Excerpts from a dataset
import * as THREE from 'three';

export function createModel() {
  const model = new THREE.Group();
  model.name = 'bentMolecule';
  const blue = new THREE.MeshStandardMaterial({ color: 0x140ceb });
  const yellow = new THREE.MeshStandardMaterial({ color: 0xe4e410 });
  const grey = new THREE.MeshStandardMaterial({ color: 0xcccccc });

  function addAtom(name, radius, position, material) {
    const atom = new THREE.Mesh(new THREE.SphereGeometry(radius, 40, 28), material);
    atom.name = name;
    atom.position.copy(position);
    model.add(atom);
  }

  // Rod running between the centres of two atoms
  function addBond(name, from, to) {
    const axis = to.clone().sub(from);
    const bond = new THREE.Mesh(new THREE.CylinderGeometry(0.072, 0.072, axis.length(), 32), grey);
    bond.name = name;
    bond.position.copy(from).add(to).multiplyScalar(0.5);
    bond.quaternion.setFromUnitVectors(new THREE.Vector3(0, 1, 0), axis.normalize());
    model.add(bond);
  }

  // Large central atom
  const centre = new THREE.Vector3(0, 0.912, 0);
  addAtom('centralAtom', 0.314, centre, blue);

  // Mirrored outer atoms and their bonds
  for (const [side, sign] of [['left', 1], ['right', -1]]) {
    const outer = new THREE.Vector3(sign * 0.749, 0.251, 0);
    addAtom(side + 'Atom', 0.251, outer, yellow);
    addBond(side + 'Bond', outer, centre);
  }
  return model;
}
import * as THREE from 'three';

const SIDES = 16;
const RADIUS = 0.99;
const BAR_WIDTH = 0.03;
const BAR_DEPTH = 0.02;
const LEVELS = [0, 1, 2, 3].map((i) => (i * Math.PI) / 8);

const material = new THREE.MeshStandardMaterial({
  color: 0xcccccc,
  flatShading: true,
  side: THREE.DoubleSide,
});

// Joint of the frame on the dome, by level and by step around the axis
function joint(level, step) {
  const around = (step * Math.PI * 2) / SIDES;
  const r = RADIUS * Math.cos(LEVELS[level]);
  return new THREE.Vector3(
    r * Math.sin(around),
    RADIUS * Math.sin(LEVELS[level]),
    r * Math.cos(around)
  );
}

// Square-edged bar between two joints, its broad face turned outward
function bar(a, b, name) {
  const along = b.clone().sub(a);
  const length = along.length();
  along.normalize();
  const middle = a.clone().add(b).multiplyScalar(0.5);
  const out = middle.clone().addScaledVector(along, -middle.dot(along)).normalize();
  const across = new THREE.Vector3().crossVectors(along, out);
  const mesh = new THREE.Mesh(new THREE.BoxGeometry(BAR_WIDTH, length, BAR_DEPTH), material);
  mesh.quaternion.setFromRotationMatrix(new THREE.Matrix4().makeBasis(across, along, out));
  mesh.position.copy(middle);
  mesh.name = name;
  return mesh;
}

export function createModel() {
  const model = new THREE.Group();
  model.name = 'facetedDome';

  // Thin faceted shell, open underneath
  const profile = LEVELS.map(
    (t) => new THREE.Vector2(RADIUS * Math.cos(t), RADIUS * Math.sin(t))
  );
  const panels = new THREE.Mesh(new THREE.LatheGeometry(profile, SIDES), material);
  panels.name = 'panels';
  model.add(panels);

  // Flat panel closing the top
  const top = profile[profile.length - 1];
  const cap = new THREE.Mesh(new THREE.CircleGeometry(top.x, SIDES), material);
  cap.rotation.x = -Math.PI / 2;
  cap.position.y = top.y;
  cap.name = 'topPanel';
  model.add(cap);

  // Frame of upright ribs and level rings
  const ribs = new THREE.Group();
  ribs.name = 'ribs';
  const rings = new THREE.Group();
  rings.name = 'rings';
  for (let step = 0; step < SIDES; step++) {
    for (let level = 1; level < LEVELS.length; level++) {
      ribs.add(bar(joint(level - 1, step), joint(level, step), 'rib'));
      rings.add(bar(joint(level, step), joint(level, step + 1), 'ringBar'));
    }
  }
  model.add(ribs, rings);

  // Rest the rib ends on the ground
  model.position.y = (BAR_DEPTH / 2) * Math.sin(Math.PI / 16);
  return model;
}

What is needed: Nothing may be dropped or altered. Copy every line above.

Output for this exercise:
import * as THREE from 'three';

export function createModel() {
  const model = new THREE.Group();
  model.name = 'bentMolecule';
  const blue = new THREE.MeshStandardMaterial({ color: 0x140ceb });
  const yellow = new THREE.MeshStandardMaterial({ color: 0xe4e410 });
  const grey = new THREE.MeshStandardMaterial({ color: 0xcccccc });

  function addAtom(name, radius, position, material) {
    const atom = new THREE.Mesh(new THREE.SphereGeometry(radius, 40, 28), material);
    atom.name = name;
    atom.position.copy(position);
    model.add(atom);
  }

  // Rod running between the centres of two atoms
  function addBond(name, from, to) {
    const axis = to.clone().sub(from);
    const bond = new THREE.Mesh(new THREE.CylinderGeometry(0.072, 0.072, axis.length(), 32), grey);
    bond.name = name;
    bond.position.copy(from).add(to).multiplyScalar(0.5);
    bond.quaternion.setFromUnitVectors(new THREE.Vector3(0, 1, 0), axis.normalize());
    model.add(bond);
  }

  // Large central atom
  const centre = new THREE.Vector3(0, 0.912, 0);
  addAtom('centralAtom', 0.314, centre, blue);

  // Mirrored outer atoms and their bonds
  for (const [side, sign] of [['left', 1], ['right', -1]]) {
    const outer = new THREE.Vector3(sign * 0.749, 0.251, 0);
    addAtom(side + 'Atom', 0.251, outer, yellow);
    addBond(side + 'Bond', outer, centre);
  }
  return model;
}
import * as THREE from 'three';

const SIDES = 16;
const RADIUS = 0.99;
const BAR_WIDTH = 0.03;
const BAR_DEPTH = 0.02;
const LEVELS = [0, 1, 2, 3].map((i) => (i * Math.PI) / 8);

const material = new THREE.MeshStandardMaterial({
  color: 0xcccccc,
  flatShading: true,
  side: THREE.DoubleSide,
});

// Joint of the frame on the dome, by level and by step around the axis
function joint(level, step) {
  const around = (step * Math.PI * 2) / SIDES;
  const r = RADIUS * Math.cos(LEVELS[level]);
  return new THREE.Vector3(
    r * Math.sin(around),
    RADIUS * Math.sin(LEVELS[level]),
    r * Math.cos(around)
  );
}

// Square-edged bar between two joints, its broad face turned outward
function bar(a, b, name) {
  const along = b.clone().sub(a);
  const length = along.length();
  along.normalize();
  const middle = a.clone().add(b).multiplyScalar(0.5);
  const out = middle.clone().addScaledVector(along, -middle.dot(along)).normalize();
  const across = new THREE.Vector3().crossVectors(along, out);
  const mesh = new THREE.Mesh(new THREE.BoxGeometry(BAR_WIDTH, length, BAR_DEPTH), material);
  mesh.quaternion.setFromRotationMatrix(new THREE.Matrix4().makeBasis(across, along, out));
  mesh.position.copy(middle);
  mesh.name = name;
  return mesh;
}

export function createModel() {
  const model = new THREE.Group();
  model.name = 'facetedDome';

  // Thin faceted shell, open underneath
  const profile = LEVELS.map(
    (t) => new THREE.Vector2(RADIUS * Math.cos(t), RADIUS * Math.sin(t))
  );
  const panels = new THREE.Mesh(new THREE.LatheGeometry(profile, SIDES), material);
  panels.name = 'panels';
  model.add(panels);

  // Flat panel closing the top
  const top = profile[profile.length - 1];
  const cap = new THREE.Mesh(new THREE.CircleGeometry(top.x, SIDES), material);
  cap.rotation.x = -Math.PI / 2;
  cap.position.y = top.y;
  cap.name = 'topPanel';
  model.add(cap);

  // Frame of upright ribs and level rings
  const ribs = new THREE.Group();
  ribs.name = 'ribs';
  const rings = new THREE.Group();
  rings.name = 'rings';
  for (let step = 0; step < SIDES; step++) {
    for (let level = 1; level < LEVELS.length; level++) {
      ribs.add(bar(joint(level - 1, step), joint(level, step), 'rib'));
      rings.add(bar(joint(level, step), joint(level, step + 1), 'ringBar'));
    }
  }
  model.add(ribs, rings);

  // Rest the rib ends on the ground
  model.position.y = (BAR_DEPTH / 2) * Math.sin(Math.PI / 16);
  return model;
}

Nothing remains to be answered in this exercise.